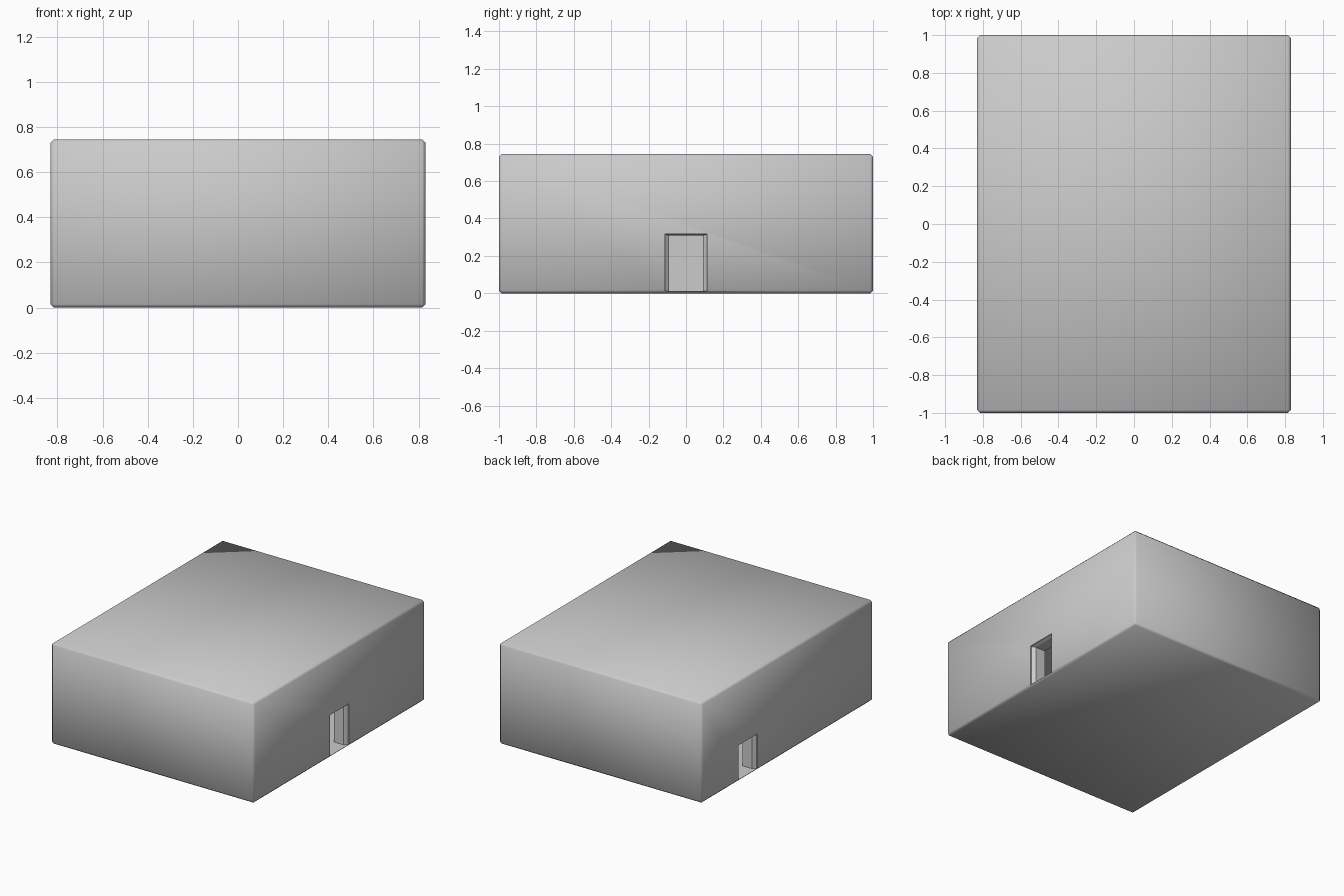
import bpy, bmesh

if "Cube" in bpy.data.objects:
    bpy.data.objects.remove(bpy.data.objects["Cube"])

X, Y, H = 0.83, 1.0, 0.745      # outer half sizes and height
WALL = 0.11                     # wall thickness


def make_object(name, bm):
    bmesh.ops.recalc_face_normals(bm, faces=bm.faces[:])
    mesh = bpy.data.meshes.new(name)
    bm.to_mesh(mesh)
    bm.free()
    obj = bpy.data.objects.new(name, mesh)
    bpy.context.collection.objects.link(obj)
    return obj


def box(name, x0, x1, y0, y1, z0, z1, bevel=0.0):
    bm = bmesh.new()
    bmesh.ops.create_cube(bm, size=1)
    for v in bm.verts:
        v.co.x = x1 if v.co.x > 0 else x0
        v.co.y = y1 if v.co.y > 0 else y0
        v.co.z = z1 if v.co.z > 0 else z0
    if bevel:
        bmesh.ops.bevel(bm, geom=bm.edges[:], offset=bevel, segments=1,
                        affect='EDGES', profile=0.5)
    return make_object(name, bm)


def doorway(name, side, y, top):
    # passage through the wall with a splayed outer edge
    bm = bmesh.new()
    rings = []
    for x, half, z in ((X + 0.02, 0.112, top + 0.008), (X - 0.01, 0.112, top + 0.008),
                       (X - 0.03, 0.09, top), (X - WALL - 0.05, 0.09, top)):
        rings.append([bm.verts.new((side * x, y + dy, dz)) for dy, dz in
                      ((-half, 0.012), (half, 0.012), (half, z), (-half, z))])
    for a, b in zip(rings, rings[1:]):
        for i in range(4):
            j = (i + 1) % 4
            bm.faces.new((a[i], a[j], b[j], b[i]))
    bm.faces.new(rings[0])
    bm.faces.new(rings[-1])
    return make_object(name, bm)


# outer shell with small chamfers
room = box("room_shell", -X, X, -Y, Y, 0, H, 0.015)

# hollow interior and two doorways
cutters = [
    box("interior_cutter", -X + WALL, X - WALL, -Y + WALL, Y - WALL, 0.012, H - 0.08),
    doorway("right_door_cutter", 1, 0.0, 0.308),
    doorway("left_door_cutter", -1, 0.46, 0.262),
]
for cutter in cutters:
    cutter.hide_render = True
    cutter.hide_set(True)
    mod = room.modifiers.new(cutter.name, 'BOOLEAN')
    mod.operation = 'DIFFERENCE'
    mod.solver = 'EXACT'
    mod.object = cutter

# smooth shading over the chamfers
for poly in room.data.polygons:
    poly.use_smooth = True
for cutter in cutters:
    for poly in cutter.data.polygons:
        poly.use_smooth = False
=====
Reproduce everything above exactly, images excluded.

import bpy, bmesh

if "Cube" in bpy.data.objects:
    bpy.data.objects.remove(bpy.data.objects["Cube"])

X, Y, H = 0.83, 1.0, 0.745      # outer half sizes and height
WALL = 0.11                     # wall thickness


def make_object(name, bm):
    bmesh.ops.recalc_face_normals(bm, faces=bm.faces[:])
    mesh = bpy.data.meshes.new(name)
    bm.to_mesh(mesh)
    bm.free()
    obj = bpy.data.objects.new(name, mesh)
    bpy.context.collection.objects.link(obj)
    return obj


def box(name, x0, x1, y0, y1, z0, z1, bevel=0.0):
    bm = bmesh.new()
    bmesh.ops.create_cube(bm, size=1)
    for v in bm.verts:
        v.co.x = x1 if v.co.x > 0 else x0
        v.co.y = y1 if v.co.y > 0 else y0
        v.co.z = z1 if v.co.z > 0 else z0
    if bevel:
        bmesh.ops.bevel(bm, geom=bm.edges[:], offset=bevel, segments=1,
                        affect='EDGES', profile=0.5)
    return make_object(name, bm)


def doorway(name, side, y, top):
    # passage through the wall with a splayed outer edge
    bm = bmesh.new()
    rings = []
    for x, half, z in ((X + 0.02, 0.112, top + 0.008), (X - 0.01, 0.112, top + 0.008),
                       (X - 0.03, 0.09, top), (X - WALL - 0.05, 0.09, top)):
        rings.append([bm.verts.new((side * x, y + dy, dz)) for dy, dz in
                      ((-half, 0.012), (half, 0.012), (half, z), (-half, z))])
    for a, b in zip(rings, rings[1:]):
        for i in range(4):
            j = (i + 1) % 4
            bm.faces.new((a[i], a[j], b[j], b[i]))
    bm.faces.new(rings[0])
    bm.faces.new(rings[-1])
    return make_object(name, bm)


# outer shell with small chamfers
room = box("room_shell", -X, X, -Y, Y, 0, H, 0.015)

# hollow interior and two doorways
cutters = [
    box("interior_cutter", -X + WALL, X - WALL, -Y + WALL, Y - WALL, 0.012, H - 0.08),
    doorway("right_door_cutter", 1, 0.0, 0.308),
    doorway("left_door_cutter", -1, 0.46, 0.262),
]
for cutter in cutters:
    cutter.hide_render = True
    cutter.hide_set(True)
    mod = room.modifiers.new(cutter.name, 'BOOLEAN')
    mod.operation = 'DIFFERENCE'
    mod.solver = 'EXACT'
    mod.object = cutter

# smooth shading over the chamfers
for poly in room.data.polygons:
    poly.use_smooth = True
for cutter in cutters:
    for poly in cutter.data.polygons:
        poly.use_smooth = False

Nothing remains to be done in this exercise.